• [WHAT NEEDS TO BE DONE]
Count the lines below that hold the word "Cube" and say how many, with no other text.

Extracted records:
###

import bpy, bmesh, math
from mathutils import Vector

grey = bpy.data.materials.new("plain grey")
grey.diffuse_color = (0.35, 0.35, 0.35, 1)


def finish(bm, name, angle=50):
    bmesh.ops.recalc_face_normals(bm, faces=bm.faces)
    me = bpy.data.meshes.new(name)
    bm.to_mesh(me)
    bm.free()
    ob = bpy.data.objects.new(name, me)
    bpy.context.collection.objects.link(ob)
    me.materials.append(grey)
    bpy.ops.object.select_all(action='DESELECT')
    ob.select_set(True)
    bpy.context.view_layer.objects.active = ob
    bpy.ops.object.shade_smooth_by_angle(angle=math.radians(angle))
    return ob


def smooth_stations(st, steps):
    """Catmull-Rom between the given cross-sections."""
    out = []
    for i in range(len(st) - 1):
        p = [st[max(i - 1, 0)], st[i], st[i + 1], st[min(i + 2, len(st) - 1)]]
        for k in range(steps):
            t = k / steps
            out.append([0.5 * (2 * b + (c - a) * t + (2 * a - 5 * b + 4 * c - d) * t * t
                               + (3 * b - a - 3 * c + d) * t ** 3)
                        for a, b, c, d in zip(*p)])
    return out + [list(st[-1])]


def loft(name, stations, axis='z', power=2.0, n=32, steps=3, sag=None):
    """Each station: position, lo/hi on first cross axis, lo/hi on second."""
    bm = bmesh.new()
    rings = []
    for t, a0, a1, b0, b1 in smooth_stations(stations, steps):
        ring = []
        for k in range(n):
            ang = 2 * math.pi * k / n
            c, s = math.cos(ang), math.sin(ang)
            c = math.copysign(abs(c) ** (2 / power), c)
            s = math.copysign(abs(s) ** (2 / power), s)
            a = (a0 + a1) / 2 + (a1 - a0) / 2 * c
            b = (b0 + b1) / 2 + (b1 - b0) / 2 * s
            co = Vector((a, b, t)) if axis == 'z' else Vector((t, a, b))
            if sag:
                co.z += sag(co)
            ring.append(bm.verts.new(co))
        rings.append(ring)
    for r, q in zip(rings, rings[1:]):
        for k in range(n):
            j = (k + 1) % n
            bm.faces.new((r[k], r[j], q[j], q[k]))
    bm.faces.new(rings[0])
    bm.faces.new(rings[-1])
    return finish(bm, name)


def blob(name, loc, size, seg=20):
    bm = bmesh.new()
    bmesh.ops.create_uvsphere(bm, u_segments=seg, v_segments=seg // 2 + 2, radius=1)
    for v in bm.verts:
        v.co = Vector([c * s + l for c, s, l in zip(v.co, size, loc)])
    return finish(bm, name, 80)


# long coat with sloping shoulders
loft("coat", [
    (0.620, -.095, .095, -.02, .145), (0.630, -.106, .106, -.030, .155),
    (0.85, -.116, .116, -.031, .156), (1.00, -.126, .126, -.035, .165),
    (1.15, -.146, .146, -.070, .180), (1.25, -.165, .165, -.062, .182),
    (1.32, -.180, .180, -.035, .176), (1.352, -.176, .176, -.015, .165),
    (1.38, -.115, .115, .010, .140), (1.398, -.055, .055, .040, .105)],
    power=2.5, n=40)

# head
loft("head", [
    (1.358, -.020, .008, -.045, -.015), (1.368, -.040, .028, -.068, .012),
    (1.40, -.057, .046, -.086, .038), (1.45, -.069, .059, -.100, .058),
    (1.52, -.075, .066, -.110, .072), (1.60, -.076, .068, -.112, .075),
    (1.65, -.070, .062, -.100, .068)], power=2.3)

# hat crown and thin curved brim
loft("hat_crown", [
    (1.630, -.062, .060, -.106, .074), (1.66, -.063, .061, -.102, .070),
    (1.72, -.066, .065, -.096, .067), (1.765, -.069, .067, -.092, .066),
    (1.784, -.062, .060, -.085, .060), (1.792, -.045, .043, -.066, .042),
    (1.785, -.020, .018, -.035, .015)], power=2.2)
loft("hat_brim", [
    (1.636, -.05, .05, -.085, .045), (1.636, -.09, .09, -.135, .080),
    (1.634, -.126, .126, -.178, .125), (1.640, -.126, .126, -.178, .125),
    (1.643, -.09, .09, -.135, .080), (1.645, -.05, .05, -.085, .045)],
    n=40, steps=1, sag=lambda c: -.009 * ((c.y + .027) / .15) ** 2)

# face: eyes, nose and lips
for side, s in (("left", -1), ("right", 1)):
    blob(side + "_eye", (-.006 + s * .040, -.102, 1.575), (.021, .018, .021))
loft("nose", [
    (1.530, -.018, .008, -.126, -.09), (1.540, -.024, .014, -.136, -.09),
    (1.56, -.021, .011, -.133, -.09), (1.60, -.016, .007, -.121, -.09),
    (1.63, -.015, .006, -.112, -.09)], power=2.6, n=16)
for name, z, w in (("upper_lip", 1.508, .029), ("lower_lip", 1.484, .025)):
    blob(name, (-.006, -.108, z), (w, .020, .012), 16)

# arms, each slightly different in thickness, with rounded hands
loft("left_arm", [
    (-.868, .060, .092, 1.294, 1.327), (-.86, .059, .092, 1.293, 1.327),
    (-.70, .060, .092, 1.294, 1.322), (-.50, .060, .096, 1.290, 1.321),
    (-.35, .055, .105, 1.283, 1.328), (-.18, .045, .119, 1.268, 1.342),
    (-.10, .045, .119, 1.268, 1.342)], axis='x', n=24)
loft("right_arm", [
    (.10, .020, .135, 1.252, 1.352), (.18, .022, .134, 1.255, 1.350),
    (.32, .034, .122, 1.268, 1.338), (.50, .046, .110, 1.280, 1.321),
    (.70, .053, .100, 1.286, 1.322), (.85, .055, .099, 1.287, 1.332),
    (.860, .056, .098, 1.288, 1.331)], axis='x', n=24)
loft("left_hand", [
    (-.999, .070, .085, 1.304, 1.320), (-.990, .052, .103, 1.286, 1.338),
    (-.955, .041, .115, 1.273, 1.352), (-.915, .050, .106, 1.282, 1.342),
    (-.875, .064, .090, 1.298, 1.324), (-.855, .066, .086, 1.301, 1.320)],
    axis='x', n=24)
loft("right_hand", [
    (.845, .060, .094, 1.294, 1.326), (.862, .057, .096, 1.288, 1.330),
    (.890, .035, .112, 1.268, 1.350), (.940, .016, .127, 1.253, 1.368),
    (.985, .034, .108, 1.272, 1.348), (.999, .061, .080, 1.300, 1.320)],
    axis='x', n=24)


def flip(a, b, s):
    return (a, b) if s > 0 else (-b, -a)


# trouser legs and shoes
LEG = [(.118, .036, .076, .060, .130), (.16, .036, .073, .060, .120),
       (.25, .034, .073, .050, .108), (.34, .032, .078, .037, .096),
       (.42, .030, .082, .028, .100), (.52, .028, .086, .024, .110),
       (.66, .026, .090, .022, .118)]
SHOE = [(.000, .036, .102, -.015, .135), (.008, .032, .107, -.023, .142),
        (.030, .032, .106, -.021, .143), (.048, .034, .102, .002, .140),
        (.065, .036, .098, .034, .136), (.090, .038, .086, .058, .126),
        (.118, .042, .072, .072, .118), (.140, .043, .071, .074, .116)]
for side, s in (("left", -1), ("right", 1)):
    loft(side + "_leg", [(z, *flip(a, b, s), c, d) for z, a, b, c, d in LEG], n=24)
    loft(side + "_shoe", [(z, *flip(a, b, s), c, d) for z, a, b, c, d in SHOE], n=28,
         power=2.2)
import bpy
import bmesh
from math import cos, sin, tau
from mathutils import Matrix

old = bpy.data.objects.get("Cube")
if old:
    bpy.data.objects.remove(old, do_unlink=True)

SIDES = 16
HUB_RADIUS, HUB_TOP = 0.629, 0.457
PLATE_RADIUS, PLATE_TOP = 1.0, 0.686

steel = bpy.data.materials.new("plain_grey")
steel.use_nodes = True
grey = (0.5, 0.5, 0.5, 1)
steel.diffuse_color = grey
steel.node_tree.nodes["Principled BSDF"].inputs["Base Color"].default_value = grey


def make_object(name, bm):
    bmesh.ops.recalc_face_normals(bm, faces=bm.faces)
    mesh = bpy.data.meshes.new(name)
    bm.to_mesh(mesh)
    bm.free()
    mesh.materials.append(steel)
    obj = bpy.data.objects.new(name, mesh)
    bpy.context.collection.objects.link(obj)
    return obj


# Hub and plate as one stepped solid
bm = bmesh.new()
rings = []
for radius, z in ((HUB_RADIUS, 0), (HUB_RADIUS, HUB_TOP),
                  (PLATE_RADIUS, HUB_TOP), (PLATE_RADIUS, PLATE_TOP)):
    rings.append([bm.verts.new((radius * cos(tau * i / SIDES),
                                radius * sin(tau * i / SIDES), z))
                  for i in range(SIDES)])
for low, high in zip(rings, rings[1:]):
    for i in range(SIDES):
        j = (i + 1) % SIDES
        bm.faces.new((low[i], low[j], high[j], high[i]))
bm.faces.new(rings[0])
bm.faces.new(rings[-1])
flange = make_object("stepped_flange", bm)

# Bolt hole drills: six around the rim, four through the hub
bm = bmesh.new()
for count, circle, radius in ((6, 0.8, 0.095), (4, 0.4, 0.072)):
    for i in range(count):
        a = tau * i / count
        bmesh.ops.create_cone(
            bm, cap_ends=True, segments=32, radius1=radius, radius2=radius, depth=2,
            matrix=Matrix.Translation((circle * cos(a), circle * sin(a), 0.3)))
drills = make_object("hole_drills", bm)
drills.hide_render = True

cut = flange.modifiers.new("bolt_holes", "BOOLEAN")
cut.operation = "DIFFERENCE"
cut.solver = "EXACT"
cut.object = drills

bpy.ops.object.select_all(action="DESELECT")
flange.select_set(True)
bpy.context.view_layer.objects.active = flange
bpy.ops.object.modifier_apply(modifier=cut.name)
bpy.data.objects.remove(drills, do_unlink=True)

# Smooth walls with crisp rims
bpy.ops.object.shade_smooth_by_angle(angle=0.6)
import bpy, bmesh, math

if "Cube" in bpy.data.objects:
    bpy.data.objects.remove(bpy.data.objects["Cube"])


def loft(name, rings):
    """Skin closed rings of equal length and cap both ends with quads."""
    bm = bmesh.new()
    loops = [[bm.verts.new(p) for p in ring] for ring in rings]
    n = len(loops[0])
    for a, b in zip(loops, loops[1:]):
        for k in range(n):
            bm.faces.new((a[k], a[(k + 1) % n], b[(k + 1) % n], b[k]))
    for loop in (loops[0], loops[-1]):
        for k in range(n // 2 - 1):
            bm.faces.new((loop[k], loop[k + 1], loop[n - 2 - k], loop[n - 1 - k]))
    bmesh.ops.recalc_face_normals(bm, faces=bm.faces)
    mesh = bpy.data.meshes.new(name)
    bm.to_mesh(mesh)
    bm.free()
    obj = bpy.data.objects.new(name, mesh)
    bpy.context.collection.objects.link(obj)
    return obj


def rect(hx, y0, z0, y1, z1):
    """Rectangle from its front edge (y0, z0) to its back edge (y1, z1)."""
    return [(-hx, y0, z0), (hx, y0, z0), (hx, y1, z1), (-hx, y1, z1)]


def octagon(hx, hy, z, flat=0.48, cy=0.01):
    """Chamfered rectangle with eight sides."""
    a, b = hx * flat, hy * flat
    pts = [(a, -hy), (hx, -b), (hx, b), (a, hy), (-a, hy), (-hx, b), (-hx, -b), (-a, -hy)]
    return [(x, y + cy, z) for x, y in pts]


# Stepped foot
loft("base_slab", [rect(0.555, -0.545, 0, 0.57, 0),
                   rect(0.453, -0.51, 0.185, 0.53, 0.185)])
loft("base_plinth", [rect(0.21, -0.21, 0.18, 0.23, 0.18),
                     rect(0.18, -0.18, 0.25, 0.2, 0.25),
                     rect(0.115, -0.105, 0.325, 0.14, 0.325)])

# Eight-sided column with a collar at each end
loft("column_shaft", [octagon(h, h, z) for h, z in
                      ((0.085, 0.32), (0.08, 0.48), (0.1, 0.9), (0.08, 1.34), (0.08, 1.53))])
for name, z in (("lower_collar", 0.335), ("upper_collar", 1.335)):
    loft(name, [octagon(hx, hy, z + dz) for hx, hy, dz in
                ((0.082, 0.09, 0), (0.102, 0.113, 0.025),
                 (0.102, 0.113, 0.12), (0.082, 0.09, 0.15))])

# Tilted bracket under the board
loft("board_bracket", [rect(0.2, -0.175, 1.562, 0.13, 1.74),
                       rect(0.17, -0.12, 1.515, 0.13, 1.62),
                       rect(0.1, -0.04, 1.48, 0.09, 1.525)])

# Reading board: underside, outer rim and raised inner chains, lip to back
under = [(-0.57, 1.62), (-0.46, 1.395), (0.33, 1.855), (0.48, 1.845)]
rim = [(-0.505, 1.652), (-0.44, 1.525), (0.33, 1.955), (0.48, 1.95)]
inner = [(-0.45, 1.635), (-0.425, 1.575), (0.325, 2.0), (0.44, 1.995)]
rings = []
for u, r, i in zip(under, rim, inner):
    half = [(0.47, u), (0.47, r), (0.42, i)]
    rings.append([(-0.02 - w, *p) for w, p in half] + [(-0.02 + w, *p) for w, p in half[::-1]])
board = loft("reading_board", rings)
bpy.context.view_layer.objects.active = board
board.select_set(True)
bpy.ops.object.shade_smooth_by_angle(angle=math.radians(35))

###

• [EXERCISE OUTPUT]
3